“Recognising your triggers is crucial,” Craven says, “but also I believe that people with migraine need to be conscious of having down time, staying hydrated, keeping blood sugars up and having regular sleep and meal times.”
Getting the right medication is also crucial, according to Daly. “People who suffer from migraine are vulnerable to over-using medicines. Pain medicines [analgesics] aren’t always a suitable treatment for migraine. Some people will need anti-nausea drugs and anti-inflammatories, but pain tablets should not be used on more than four days a month.”
Daly is also keen to point out that pain tablets used for more than 10 days a month is referred to a medicines over-use and may lead to more headache days. “Someone who over-uses medication will get a rebound headache afterwards and will have to stop taking tablets altogether before they can make progress.”

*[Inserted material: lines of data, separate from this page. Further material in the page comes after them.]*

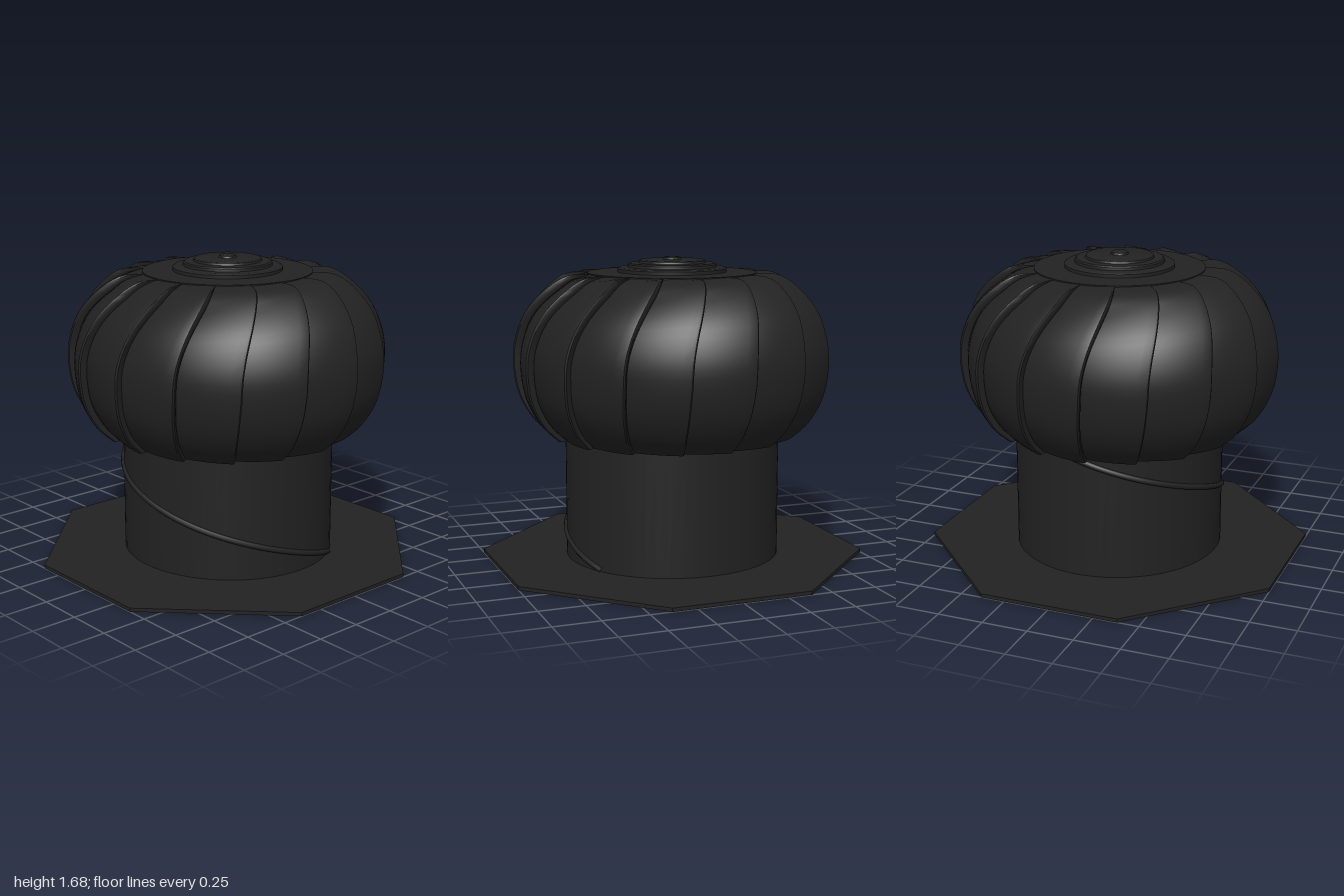
import * as THREE from 'three';
import { toCreasedNormals } from 'three/addons/utils/BufferGeometryUtils.js';

const BLADES = 16;
const PITCH = 22.5;

export function createModel() {
  const group = new THREE.Group();
  const mat = new THREE.MeshStandardMaterial({ color: 0x222222, side: THREE.DoubleSide });
  const add = (name, geo, parent = group) => {
    const mesh = new THREE.Mesh(geo, mat);
    mesh.name = name;
    parent.add(mesh);
    return mesh;
  };

  // octagonal base plate
  const c = 0.383;
  const corners = [[c, 1], [1, c], [1, -c], [c, -1], [-c, -1], [-1, -c], [-1, c], [-c, 1]];
  const plate = new THREE.Shape(corners.map(([x, y]) => new THREE.Vector2(x, y)));
  const plateGeo = new THREE.ExtrudeGeometry(plate, { depth: 0.02, bevelEnabled: false });
  plateGeo.rotateX(-Math.PI / 2);
  add('basePlate', plateGeo);

  // slightly oval throat pipe, open at the top
  const RX = 0.597, RZ = 0.577;
  const pipeGeo = new THREE.CylinderGeometry(1, 1, 0.73, 64, 1, true);
  pipeGeo.scale(RX, 1, RZ).translate(0, 0.385, 0);
  add('throatPipe', pipeGeo);

  // raised seam winding down around the pipe
  const seamPts = [];
  for (let i = 0; i <= 40; i++) {
    const a = -1.75 + (i / 40) * 3.85;
    seamPts.push(new THREE.Vector3(RX * Math.sin(a), 0.4 - 0.177 * a, RZ * Math.cos(a)));
  }
  add('spiralSeam', new THREE.TubeGeometry(new THREE.CatmullRomCurve3(seamPts), 120, 0.016, 8));

  // one curved turbine blade: a profile swept over a few angles, sinking inward
  const profile = new THREE.SplineCurve([
    [0.68, 0.70], [0.775, 0.79], [0.85, 0.93], [0.878, 1.1], [0.862, 1.25],
    [0.8, 1.4], [0.69, 1.52], [0.58, 1.583], [0.45, 1.588],
  ].map(([r, y]) => new THREE.Vector2(r, y)));
  const columns = [[0.3, 0.045], [0, 0.03], [0, 0.008], [0.5, 0], [1.4, 0]];
  for (let i = 1; i <= 8; i++) columns.push([1.4 + i * 2.9, i * 0.0065]);
  const ROWS = 28;
  const pos = [], index = [];
  columns.forEach(([deg, depth], j) => {
    for (let i = 0; i <= ROWS; i++) {
      const p = profile.getPoint(i / ROWS);
      const d = new THREE.Vector2(p.x - 0.45, Math.max(0, p.y - 1.1)).normalize();
      const fade = Math.min(1, (p.x - 0.45) / 0.2);
      const r = p.x - d.x * depth * fade;
      const y = p.y - d.y * depth * fade;
      // edges lean a little below the waist and swirl back toward the cap
      const k = p.y - 1.1;
      const swirl = k < 0 ? -k * 5 : -10 * (k / 0.49) ** 2;
      const a = THREE.MathUtils.degToRad(deg + swirl);
      pos.push(r * Math.cos(a), y, r * Math.sin(a));
      if (j && i < ROWS) {
        const q = j * (ROWS + 1) + i, o = q - ROWS - 1;
        index.push(o, o + 1, q, q, o + 1, q + 1);
      }
    }
  });
  let bladeGeo = new THREE.BufferGeometry();
  bladeGeo.setAttribute('position', new THREE.Float32BufferAttribute(pos, 3));
  bladeGeo.setIndex(index);
  bladeGeo = toCreasedNormals(bladeGeo, 0.7);
  const turbine = new THREE.Group();
  turbine.name = 'turbineHead';
  group.add(turbine);
  for (let n = 0; n < BLADES; n++) {
    const blade = add('blade', bladeGeo, turbine);
    blade.rotation.y = -THREE.MathUtils.degToRad(-8.5 + n * PITCH);
  }

  // stepped top cap with a small centre knob
  const cap = [
    [0, 1.575], [0.465, 1.575], [0.465, 1.592], [0.3, 1.594], [0.3, 1.612], [0.29, 1.619],
    [0.245, 1.621], [0.243, 1.635], [0.235, 1.642], [0.187, 1.644], [0.183, 1.655],
    [0.175, 1.66], [0.05, 1.661], [0.046, 1.671], [0.036, 1.676], [0, 1.677],
  ].map(([r, y]) => new THREE.Vector2(r, y));
  add('topCap', toCreasedNormals(new THREE.LatheGeometry(cap, 64), 0.6), turbine);

  return group;
}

In his chapter on Going to the Pharmacy, Martin Henman, an associate professor in pharmacy at Trinity College Dublin, provides useful guidance to the prescription and over-the-counter medications authorised for use in the treatment of migraine.
Migraine in children
Migraine in children is often missed, especially because children often describe it as a tummy ache. Paediatric neurologist Dr Deirdre Peake, who wrote the chapter on Migraine in Children, says children can often sleep off the pain if symptoms are noticed early enough. The same advice on self-management (see panel) applies to children and adults alike.
About 60 per cent of migraine is hereditary, which means that children should often be able to draw on coping strategies of other family members with migraine. It is also three times more common in women than men, partly due to hormonal triggers, but similar numbers of boys and girls experience migraine before hormonal factors have an impact in the teenage years.
Just as outdoor weather conditions can be a trigger, offices that are over-warm or too cold with poor lighting can also be a trigger for some people. Claire Bradley, who suffers from regular migraine attacks, has adapted her work station to help her manage at work. “I have the light turned off over my desk and I wear a peak cap and dark glasses when I have an attack. My work colleagues know when they see the hat and glasses that I’m having a bad time.”
Bradley says the majority of workers are reluctant to say they suffer from migraine. “I’ve gained support in the workplace by drawing out the hidden migraine sufferers to talk about their triggers. If you remain invisible, you can’t get the support you need.”
People with migraine need to be conscious of having down time, staying hydrated, keeping blood sugars up and having regular sleep and meal times
Left, Audrey Craven, founder of the Migraine Association of Ireland, writes in the book about her personal experience of migraine.